After locking the action in a vice, the sanding strip was grasped at both ends and run over the barrel up and down. The action was rotated in the vice and the process repeated.
I proceeded to work my way along the barrel in several stages, making sure not to linger too long over any one spot to avoid leaving any visible ridges. Then the action itself was tackled – and this was a lot more difficult, with many welded-on parts being tricky to work around. I treated the muzzle more gently to preserve what was left of any barrel crown.
All this work resulted in a clean, but badly pitted surface. So it was time for some more sanding, and then some more, and then even more, until finally it had a smoother and less-pitted surface.
Everything was then degreased using solvent and allowed to dry. When working with chemicals, do follow their instructions for use. In this case new rust had appeared overnight, making more work for me.
I had plenty of black aerosol paint, but decided to use some bluing solution instead following a second clean-up. Two coats were wiped over, and when these were dry I applied some oil to seal the surface. The small parts of the rifle were also treated before I fitted them back onto the action.
Any normal person would now have been running with the thing back to its owner, but I began looking at the stock. Under what looked like industrial floor paint there was some nice Indonesian rubberwood.
Sanding stocks is very time-consuming, so I used a Stanley blade held at a sharp angle to the surface to gently scrape away the old paint. Drawing it back and forth literally ploughs away the finish.
It still took me some time though, was hard on the fingers, and occasionally the blade dug in and I gouged away some skin – but it was worth it. Afterwards a light sanding with some wet and dry paper in a medium grit finished off the wood.
After a wipe-down, some wood dye was applied. After it had dried it was sealed with some water-based gloss varnish – it was all that was to hand. As I’d half-expected it looked worse than a badger’s behind, so this was then rubbed back with some wire wool. A second coat was applied and again rubbed back, this time leaving a much smoother, satin surface.
Back at the farm the air rifle was revealed to the farmer. Stunned he was!

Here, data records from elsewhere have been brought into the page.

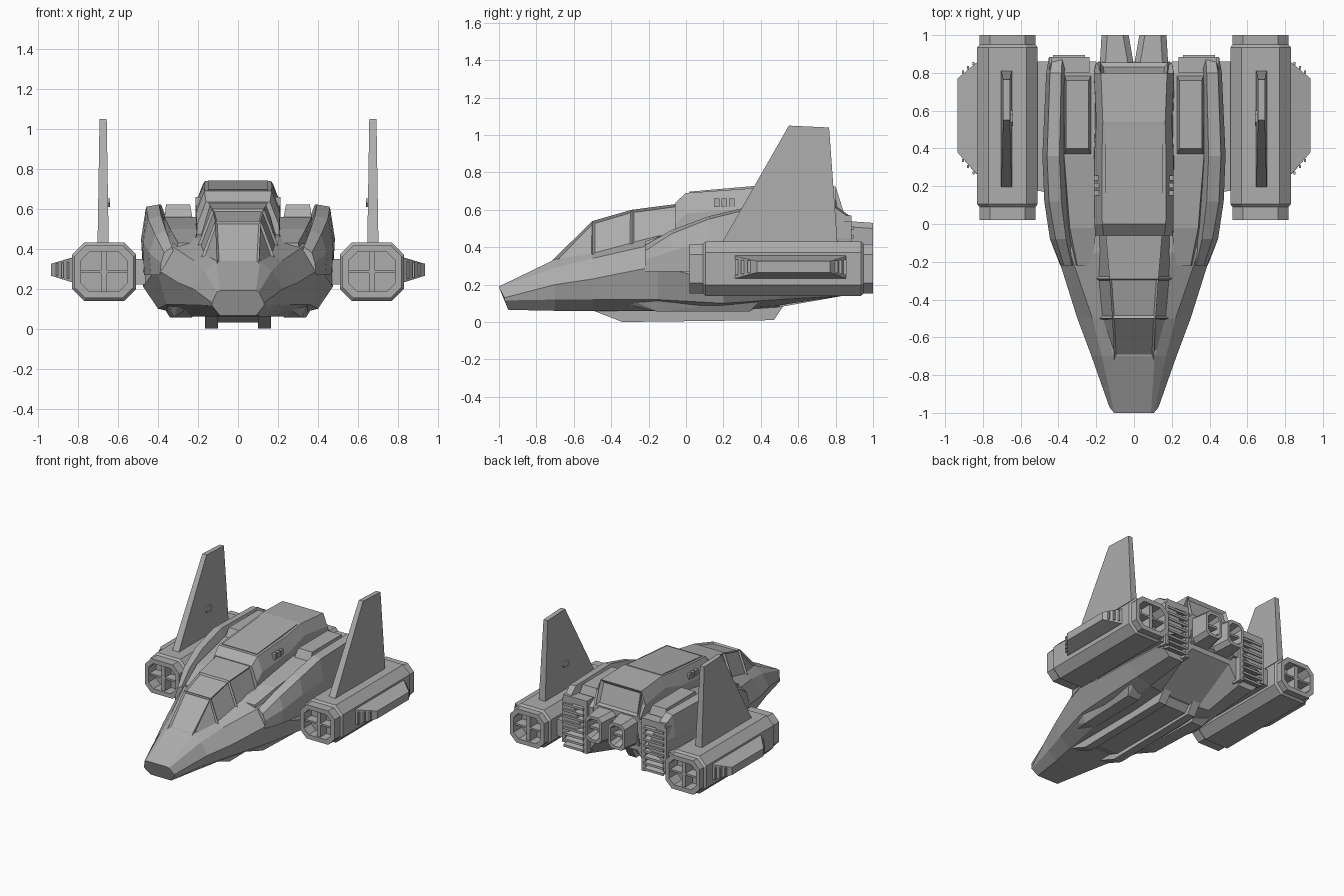
import bpy, bmesh

if "Cube" in bpy.data.objects:
    bpy.data.objects.remove(bpy.data.objects["Cube"])

hull_grey = bpy.data.materials.new("hull_grey")
hull_grey.diffuse_color = (0.42, 0.42, 0.42, 1)
hull_grey.use_nodes = True
hull_grey.node_tree.nodes["Principled BSDF"].inputs["Base Color"].default_value = hull_grey.diffuse_color


def finish(name, bm, mirror=False, panes=None, thick=0.02, depth=-0.01):
    """Turn a bmesh into an object, with optional inset panels and mirroring."""
    bmesh.ops.recalc_face_normals(bm, faces=bm.faces[:])
    bm.normal_update()
    if panes:
        chosen = [f for f in bm.faces if panes(f.calc_center_median(), f.normal)]
        bmesh.ops.inset_individual(bm, faces=chosen, thickness=thick, depth=depth)
    me = bpy.data.meshes.new(name)
    bm.to_mesh(me)
    bm.free()
    me.materials.append(hull_grey)
    ob = bpy.data.objects.new(name, me)
    bpy.context.collection.objects.link(ob)
    if mirror:
        ob.modifiers.new("mirror", 'MIRROR').use_axis[0] = True
    return ob


def loft(name, rings, **kw):
    """Skin a list of equal-length closed rings and cap both ends."""
    bm = bmesh.new()
    vs = [[bm.verts.new(p) for p in r] for r in rings]
    n = len(vs[0])
    for a, b in zip(vs, vs[1:]):
        for i in range(n):
            j = (i + 1) % n
            bm.faces.new((a[i], a[j], b[j], b[i]))
    bm.faces.new(vs[0])
    bm.faces.new(vs[-1])
    return finish(name, bm, **kw)


def ring(y, pts):
    return [(x, y, z) for x, z in pts]


def sym(y, pts):
    """Full ring from the right-hand half of a section."""
    return ring(y, pts + [(-x, z) for x, z in reversed(pts)])


def solid(name, pts, mirror=True):
    """Convex solid around a set of corner points."""
    bm = bmesh.new()
    for p in pts:
        bm.verts.new(p)
    bmesh.ops.convex_hull(bm, input=bm.verts[:])
    bmesh.ops.dissolve_limit(bm, angle_limit=0.01, verts=bm.verts[:], edges=bm.edges[:])
    return finish(name, bm, mirror)


def box(name, x, y, z, mirror=True):
    return solid(name, [(a, b, c) for a in x for b in y for c in z], mirror)


def octagon(y, cx, cz, w, h, c):
    return ring(y, [(cx + a, cz + b) for a, b in (
        (-w + c, -h), (w - c, -h), (w, -h + c), (w, h - c),
        (w - c, h), (-w + c, h), (-w, h - c), (-w, -h + c))])


# Main hull: wedge nose widening into the engine body
hull = [
    (-1.0, [(.05, .065), (.09, .065), (.13, .115), (.13, .13), (.105, .185), (.09, .19)]),
    (-.70, [(.08, .06), (.13, .06), (.20, .12), (.225, .20), (.17, .29), (.11, .335)]),
    (-.50, [(.12, .06), (.17, .06), (.26, .12), (.30, .23), (.22, .34), (.16, .37)]),
    (-.15, [(.17, .06), (.24, .06), (.36, .12), (.41, .30), (.34, .42), (.20, .46)]),
    (.20, [(.17, .06), (.27, .07), (.40, .10), (.475, .21), (.475, .40), (.20, .50)]),
    (.50, [(.17, .08), (.27, .09), (.39, .12), (.47, .21), (.47, .40), (.20, .50)]),
    (.84, [(.17, .28), (.26, .14), (.38, .14), (.45, .21), (.45, .40), (.20, .50)])]
rings = [sym(y, p) for y, p in hull]
rings[0] = [(x, -.95 if z < .1 else (-.97 if z < .15 else y), z) for x, y, z in rings[0]]
loft("main_hull", rings)

# Canopy with sunken window panes
canopy = [
    (-.72, [(.14, .27), (.105, .325)]),
    (-.50, [(.19, .34), (.115, .54)]),
    (-.29, [(.215, .38), (.13, .60)]),
    (.02, [(.22, .42), (.155, .64)])]
loft("canopy", [sym(y, p) for y, p in canopy], thick=.016, depth=-.012,
     panes=lambda c, n: n.z > .1 and (c.y < -.35 or abs(c.x) > .1))

# Raised central spine with a recessed rear slope
spine = [
    (-.06, [(.21, .38), (.205, .52), (.16, .635)]),
    (.00, [(.21, .38), (.21, .58), (.168, .69)]),
    (.35, [(.215, .38), (.21, .61), (.17, .715)]),
    (.54, [(.215, .38), (.20, .66), (.165, .74)]),
    (.80, [(.215, .38), (.212, .63), (.175, .725)]),
    (.855, [(.205, .38), (.20, .53), (.18, .55)])]
loft("spine", [sym(y, p) for y, p in spine], thick=.025, depth=-.02,
     panes=lambda c, n: n.y > .7 and c.z > .57)
solid("roof_panel", [(x, y, z + d) for x in (-.15, .15) for d in (0, -.02)
                     for y, z in ((.02, .697), (.34, .72), (.52, .741))], False)
for i in range(3):
    y = .15 + i * .04
    box("spine_vent", (.18, .212), (y, y + .028), (.615, .66))

# Shoulders: inner deck, raised block and outer fairing
deck = [(-.22, .22, .32, .43), (-.02, .2, .36, .50), (.36, .2, .39, .56),
        (.80, .2, .39, .56), (.86, .2, .38, .52)]
loft("shoulder_deck", [ring(y, [(a, .35), (b, .35), (b - .02, z), (a, z)])
                       for y, a, b, z in deck], mirror=True)
solid("shoulder_block", [(x, y, z) for z, xs, ys in
      ((.54, (.225, .37), (.36, .79)), (.622, (.24, .36), (.40, .76)))
      for x in xs for y in ys])
fairing = [
    (-.22, [(.31, .35), (.39, .27), (.385, .33), (.37, .38), (.33, .41)]),
    (-.08, [(.31, .35), (.435, .27), (.445, .38), (.415, .47), (.36, .49)]),
    (.12, [(.31, .35), (.47, .27), (.475, .43), (.45, .55), (.385, .565)]),
    (.36, [(.31, .35), (.475, .27), (.485, .45), (.46, .61), (.395, .622)]),
    (.80, [(.31, .35), (.455, .27), (.465, .45), (.445, .61), (.385, .622)]),
    (.885, [(.28, .35), (.44, .27), (.45, .45), (.43, .55), (.38, .56)])]
loft("shoulder_fairing", [ring(y, p) for y, p in fairing], mirror=True)

# Rear louvred vents
box("vent_frame_inner", (.235, .27), (.80, .885), (.16, .56))
box("vent_frame_outer", (.42, .45), (.80, .885), (.20, .54))
box("vent_cap", (.235, .44), (.80, .885), (.52, .57))
for i in range(8):
    z = .17 + i * .046
    solid("vent_slat", [(x, y, z + d) for x in (.26, .43)
                        for y, d in ((.82, .02), (.82, .035), (.895, 0), (.895, .018))])

# Twin central engines with hollow nozzles
loft("engine", [octagon(y, cx, .43, w, h, c) for y, cx, w, h, c in (
    (.74, .092, .088, .11, .03), (.86, .092, .088, .11, .03),
    (1.0, .10, .072, .10, .03), (1.0, .10, .052, .078, .025),
    (.91, .10, .04, .06, .02))], mirror=True)
box("engine_vane", (.05, .15), (.905, .975), (.422, .438))
solid("tail_wedge", [(x, y, z) for x in (-.19, .19)
                     for y, z in ((.55, .15), (.55, .4), (.86, .33), (.86, .42))], False)

# Side nacelles, hollow at both ends
rim, body, hole = (.148, .132, .055), (.16, .146, .06), (.115, .098, .04)
nac = ((.11, hole), (.02, hole), (.02, rim), (.09, rim), (.105, body),
       (.935, body), (.95, rim), (1.0, rim), (1.0, hole), (.90, hole))
loft("nacelle", [octagon(y, .67, .285, *s) for y, s in nac], mirror=True)
for y in ((.035, .12), (.89, .985)):
    box("nacelle_post", (.655, .685), y, (.18, .39))
    box("nacelle_vane", (.55, .79), y, (.278, .292))
solid("pylon", [(x, y, z) for x, y0, y1 in ((.42, .16, .86), (.53, .18, .86))
                for y in (y0, y1) for z in (.22, .35)])

# Outboard winglets with end ribs
solid("winglet", [(x, y, z) for x, ys, zs in (
    (.80, (.235, .875), (.225, .365)), (.84, (.27, .85), (.235, .35)),
    (.935, (.38, .77), (.265, .325))) for y in ys for z in zs])
for k in range(3):
    x = .845 + k * .028
    t = (x - .84) / .095
    for y in (.265 + .11 * t, .855 - .08 * t):
        box("winglet_rib", (x, x + .01), (y - .008, y + .008), (.25 + .02 * t, .335 - .01 * t))

# Tall swept fins with a small hexagonal boss on the inner face
solid("fin", [(.675 + s * w, y, z) for s in (-1, 1) for w, y, z in (
    (.028, .19, .42), (.028, .81, .42), (.018, .765, 1.04), (.018, .55, 1.05))])
solid("fin_boss", [(x, .56 + a, .63 + b) for x in (.64, .68) for a, b in (
    (-.04, 0), (-.02, .022), (.02, .022), (.04, 0), (.02, -.022), (-.02, -.022))])

# Belly keel: side rails, recessed centre, outer skids
solid("keel_rail", [(x, y, z) for x in (.10, .165) for y, z in (
    (-.52, .07), (-.34, 0), (.47, .01), (.53, .10), (.50, .15))])
solid("keel_centre", [(x, y, z) for x in (-.11, .11) for y, z in (
    (-.45, .08), (-.30, .03), (.44, .03), (.52, .12))], False)
solid("belly_skid", [(x, y, z) for y, x0, x1, z in (
    (-.30, .22, .27, .09), (-.15, .23, .32, .055), (.34, .24, .34, .055), (.40, .25, .35, .10))
    for x, zz in ((x0, z), (x1, z), (x0, .12), (x1 + .03, .12)) for z in (zz,)])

But after all that effort I still didn’t get myself that permission, because the farmer said he wanted to try for the rabbits himself with his ‘new’ gun! At least I learned a few things along the way.